=== Work request ===
Look through the entries below and count the lines with the word "name" in them; give only the number.

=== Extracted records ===

Segment Open

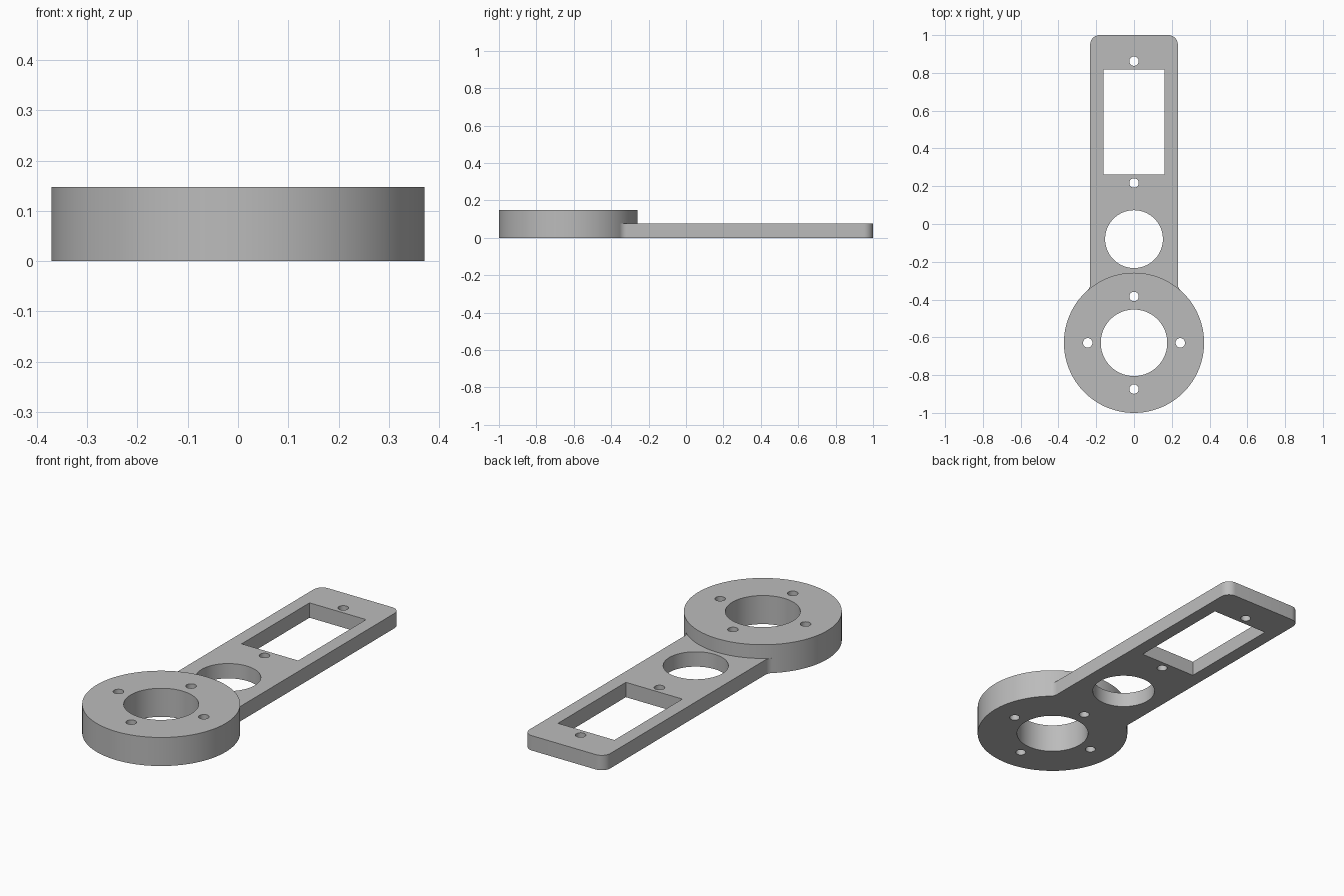
import bpy, bmesh, math
from math import sin, cos, pi

if "Cube" in bpy.data.objects:
    bpy.data.objects.remove(bpy.data.objects["Cube"], do_unlink=True)

RING_Y, RING_R, RING_H = -0.629, 0.371, 0.148
ARM_W, ARM_H = 0.232, 0.077      # half width, thickness
CORNER, FILLET = 0.05, 0.045
PIN_R = 0.025

grey = bpy.data.materials.new("plain grey")
grey.use_nodes = True
colour = (0.5, 0.5, 0.5, 1)
grey.diffuse_color = colour
grey.node_tree.nodes["Principled BSDF"].inputs["Base Color"].default_value = colour


def arc(x, y, r, a0, a1, n):
    return [(x + r * cos(a0 + (a1 - a0) * i / n),
             y + r * sin(a0 + (a1 - a0) * i / n)) for i in range(n + 1)]


def circle(x, y, r, n=96):
    return arc(x, y, r, 0, 2 * pi, n)[:-1]


def plate(name, outlines, height):
    """Solid plate: first outline is the rim, the others are through holes."""
    curve = bpy.data.curves.new(name + "_profile", 'CURVE')
    curve.dimensions = '2D'
    curve.fill_mode = 'BOTH'
    curve.extrude = height / 2
    for pts in outlines:
        s = curve.splines.new('POLY')
        s.points.add(len(pts) - 1)
        for p, (x, y) in zip(s.points, pts):
            p.co = (x, y, 0, 1)
        s.use_cyclic_u = True
    tmp = bpy.data.objects.new(name + "_profile", curve)
    bpy.context.collection.objects.link(tmp)
    deps = bpy.context.evaluated_depsgraph_get()
    mesh = bpy.data.meshes.new_from_object(tmp.evaluated_get(deps))
    bpy.data.objects.remove(tmp, do_unlink=True)
    bm = bmesh.new()
    bm.from_mesh(mesh)
    bmesh.ops.remove_doubles(bm, verts=bm.verts, dist=1e-5)
    bmesh.ops.translate(bm, verts=bm.verts, vec=(0, 0, height / 2))
    bmesh.ops.recalc_face_normals(bm, faces=bm.faces)
    bm.to_mesh(mesh)
    bm.free()
    mesh.materials.clear()
    mesh.materials.append(grey)
    obj = bpy.data.objects.new(name, mesh)
    bpy.context.collection.objects.link(obj)
    return obj


# Arm: right half of the rim, from inside the ring, along the fillet, to the far corner
fx = ARM_W + FILLET
fy = RING_Y + math.sqrt((RING_R + FILLET) ** 2 - fx ** 2)
touch = math.atan2(RING_Y - fy, -fx) + 2 * pi
half = [(0.19, fy - 0.03)]
half += arc(fx, fy, FILLET, touch + 0.03, pi, 8)
half += arc(ARM_W - CORNER, 1 - CORNER, CORNER, 0, pi / 2, 10)
rim = half + [(-x, y) for x, y in reversed(half)]
window = [(-0.162, 0.261), (0.162, 0.261), (0.162, 0.817), (-0.162, 0.817)]
arm = plate("arm", [rim, window, circle(0, -0.08, 0.153),
                    circle(0, 0.862, PIN_R, 32), circle(0, 0.217, PIN_R, 32)], ARM_H)

# Ring: centre bore and four pin holes
pins = [circle(0.245 * cos(a), RING_Y + 0.245 * sin(a), PIN_R, 32)
        for a in (0, pi / 2, pi, 3 * pi / 2)]
body = plate("ring_and_arm_bracket",
             [circle(0, RING_Y, RING_R, 128), circle(0, RING_Y, 0.176)] + pins, RING_H)

# Join the two into one solid
union = body.modifiers.new("join_arm", 'BOOLEAN')
union.operation = 'UNION'
union.solver = 'EXACT'
union.object = arm
bpy.ops.object.select_all(action='DESELECT')
body.select_set(True)
bpy.context.view_layer.objects.active = body
bpy.ops.object.modifier_apply(modifier=union.name)
bpy.data.objects.remove(arm, do_unlink=True)
bpy.ops.object.shade_smooth_by_angle(angle=math.radians(30))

Segment Closed

=== The answer ===
5